Join Nick Brazzi for an in-depth discussion in this video Understanding how processor, RAM, and hard-drive performance affect speed, part of Speeding Up and Maintaining Your Mac.
- In this movie, I want to identify the components of your computer that determine how fast and smoothly your system runs. To be specific, I'm talking about your computer's hard drive, the RAM also known as memory, and the processor also known as the CPU. If you already know all about the hard drive, RAM, and processor, this may be a review for you. I want to speak for a moment to the people who are not 100 percent sure about what these components are, and how they affect the speed of their computers.
To oversimplify things for the sake of making an analogy, let's say that a computer works like your brain. With that in mind, let me ask you a few questions. First question, what is one plus one? I expect you can answer this question very quickly. The real question is why are you able to answer it so quickly? For the sake of our analogy, let's say that you can answer this question for three basic reasons. First, you know how to do arithmetic. Second, simple arithmetic is not particularly challenging for your brain.
And third, this is a very small math problem, and I wasn't asking you to think about anything else at the same time. So let's compare this to how a computer works. First, I want you to think about your ability to do arithmetic as a program or application that is stored on a computer's hard drive. You have certain skills saved in your long term memory in the same way that computers have applications stored on their hard drives. You know how to tie your shoes, how to cook an egg, and how to do basic arithmetic because these are programs that were installed in your brain's long-term memory years ago.
Next, we know that basic arithmetic is pretty easy. Everybody's brain is different, but this is an activity that is not particularly challenging to most people. Compare that to something like trigonometry. If you learned how to do trigonometry in school, it's much more challenging to most people. I don't know anybody who can do trigonometry as fast as a simple arithmetic problem like one plus one. The way you suffer with harder and harder math problems is sort of like reaching the capacity of a computer's processor or CPU.
Computers have a hard time with more difficult tasks, just like you. Finally, let's consider your short term memory. One plus one is no big deal because I'm only asking you one simple question at a time. But what if I ask you to add one plus one, divide that by three, multiply by six, add the result to 17, then divide by five? Now, you might have a hard time with that, but why? I'm still asking you to do basic math, a skill you know how to do, and you have the brain capacity for.
The answer is short term memory. Most people wouldn't be able to remember the numbers that I said because I was saying them way too fast. Let alone do the math fast enough to give me the answer. It's a lot of information for you to juggle, and that makes it hard to do, what would otherwise be, simple math. So think about that as you consider other challenges. What if I drew a triangle and I labeled one side three meters, and I labeled another side five meters. Then I asked for the length of the third side. I'll speak for myself this time.

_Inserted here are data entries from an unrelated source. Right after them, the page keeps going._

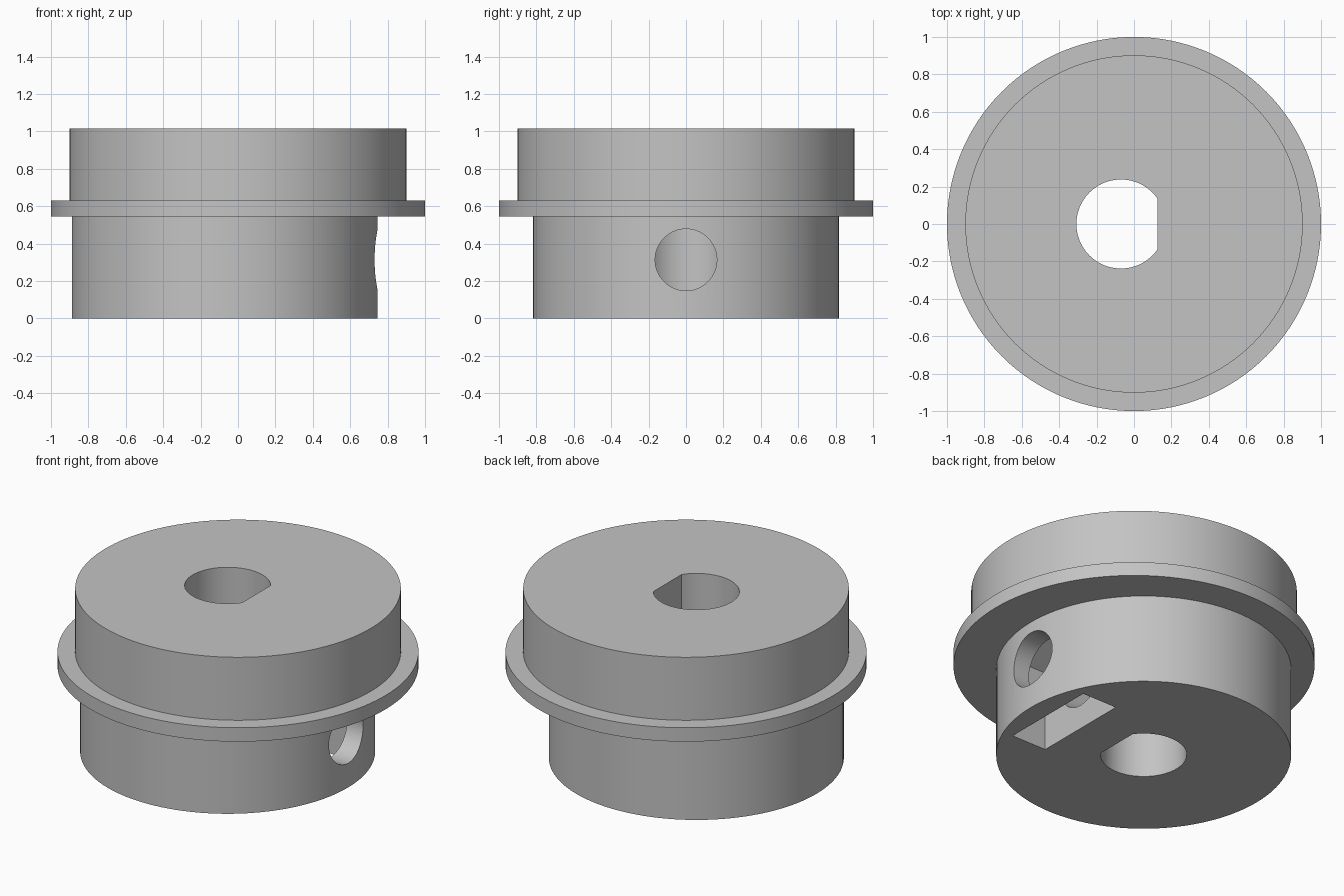
import bpy, bmesh, math
from mathutils import Matrix, Vector

cube = bpy.data.objects.get("Cube")
if cube:
    bpy.data.objects.remove(cube, do_unlink=True)

HUB_X = -0.07      # hub and bore sit off the flange axis
SCREW_Z = 0.313    # height of the set screw hole

gray = bpy.data.materials.new("plain gray")
gray.use_nodes = True
color = (0.55, 0.55, 0.55, 1)
gray.diffuse_color = color
gray.node_tree.nodes["Principled BSDF"].inputs["Base Color"].default_value = color


def circle(radius, cx=0, cy=0, sides=128):
    return [(cx + radius * math.cos(2 * math.pi * i / sides),
             cy + radius * math.sin(2 * math.pi * i / sides)) for i in range(sides)]


def prism(name, outline, low, high, along_x=False):
    """Extrude a 2D outline along z, or along x with the outline in (y, z)."""
    bm = bmesh.new()
    base = bm.faces.new([bm.verts.new((a, b, low)) for a, b in outline])
    top = bmesh.ops.extrude_face_region(bm, geom=[base])
    moved = [v for v in top["geom"] if isinstance(v, bmesh.types.BMVert)]
    bmesh.ops.translate(bm, verts=moved, vec=Vector((0, 0, high - low)))
    if along_x:
        turn = Matrix(((0, 0, 1), (1, 0, 0), (0, 1, 0)))
        bmesh.ops.transform(bm, matrix=turn.to_4x4(), verts=bm.verts)
    bmesh.ops.recalc_face_normals(bm, faces=bm.faces)
    mesh = bpy.data.meshes.new(name)
    bm.to_mesh(mesh)
    bm.free()
    mesh.materials.append(gray)
    obj = bpy.data.objects.new(name, mesh)
    bpy.context.collection.objects.link(obj)
    return obj


def combine(body, tool, operation):
    """Apply a boolean and discard the tool."""
    tool.hide_render = True
    mod = body.modifiers.new(tool.name, "BOOLEAN")
    mod.object, mod.operation, mod.solver = tool, operation, "EXACT"
    bpy.context.view_layer.objects.active = body
    bpy.ops.object.modifier_apply(modifier=mod.name)
    bpy.data.objects.remove(tool, do_unlink=True)


# Stepped body: wide drum, thin flange, off-centre hub
body = prism("flanged_hub", circle(1.0), 0.545, 0.63)
combine(body, prism("drum", circle(0.902), 0.59, 1.015), "UNION")
combine(body, prism("hub", circle(0.817, HUB_X), 0, 0.58), "UNION")

# D-shaped shaft bore, flat toward +x
flat = math.acos(0.195 / 0.238)
steps = 64
bore = []
for i in range(steps + 1):
    a = flat + (2 * math.pi - 2 * flat) * i / steps
    bore.append((HUB_X + 0.238 * math.cos(a), 0.238 * math.sin(a)))
combine(body, prism("shaft_bore", bore, -0.1, 1.2), "DIFFERENCE")

# Nut pocket open at the bottom, with a pointed hexagonal roof
half = 0.304
side = half / math.sqrt(3)
pocket = [(-half, -0.1), (half, -0.1), (half, SCREW_Z + side),
          (0, SCREW_Z + 2 * side), (-half, SCREW_Z + side)]
combine(body, prism("nut_pocket", pocket, 0.387, 0.622, along_x=True), "DIFFERENCE")

# Set screw hole from the outside into the bore
combine(body, prism("screw_hole", circle(0.165, 0, SCREW_Z, 64), 0, 1.2, along_x=True),
        "DIFFERENCE")

bpy.ops.object.select_all(action="DESELECT")
body.select_set(True)
bpy.context.view_layer.objects.active = body
bpy.ops.object.shade_smooth_by_angle(angle=math.radians(30))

I think I would give you the answer fairly slowly. The problem is not short term memory because there are not a lot of variables here. I do know how to answer this question using the Pythagorean Theorem, but that's something I learned many years ago and I don't use it very often. So I will need a minute to remember how to do it. Once I remember the operation, I should be able to figure it out pretty quickly. So if my brain were a computer, I would say that my RAM and my processor are up to the challenge, but loading that application from my hard drive is going to be slow.
All right, one last one. What is the square root of 144? Not a lot of numbers here, so short term memory or RAM, is not a problem. I know how to do square roots so my long term memory or hard drive speed really isn't the issue. But I've always had a really hard time calculating square roots. This is a calculation that is really challenging for my brain's processor. Good thing I'm not a programmer or a mathematician. So of course, we're oversimplifying here, but I think this should give you an idea of where your computer's limitations are.
And if you find that your computer's running slowly, the areas that you need to start looking at are hard drive speed, is the application that you want to run or the data you want to read so big, or is your hard drive so slow that it just takes a long time to even locate or start the application? RAM, also known as memory. Are you asking your computer to do too many things at the same time? Is this application really complex? Are you running 10 other programs at the same time? And finally, processor speed.
Is this application just too complex for the CPU in your computer? Most issues of speed on your computer will boil down to one of these components or a combination of two or more of them. Sometimes the solution involves upgrading a component. Sometimes a little maintenance is required. And sometimes the solution is to change the way you use your computer. We'll talk about those techniques in the rest of this course. But the first step is to recognize what part of your computer affects the speed as we've seen here.
- Identify factors that can affect the speed of your Wi-Fi connection.
- Recognize the difficulty in upgrading the processor on an iMac desktop.
- List the keys you need to press and hold to reset the PRAM.
- Identify the steps you should take to access the Application Support Folder.
- Name the program you would use to see which programs are taking up your processor power.
- Recognize which color in the Memory Pressure graph indicates that you have enough memory resources available.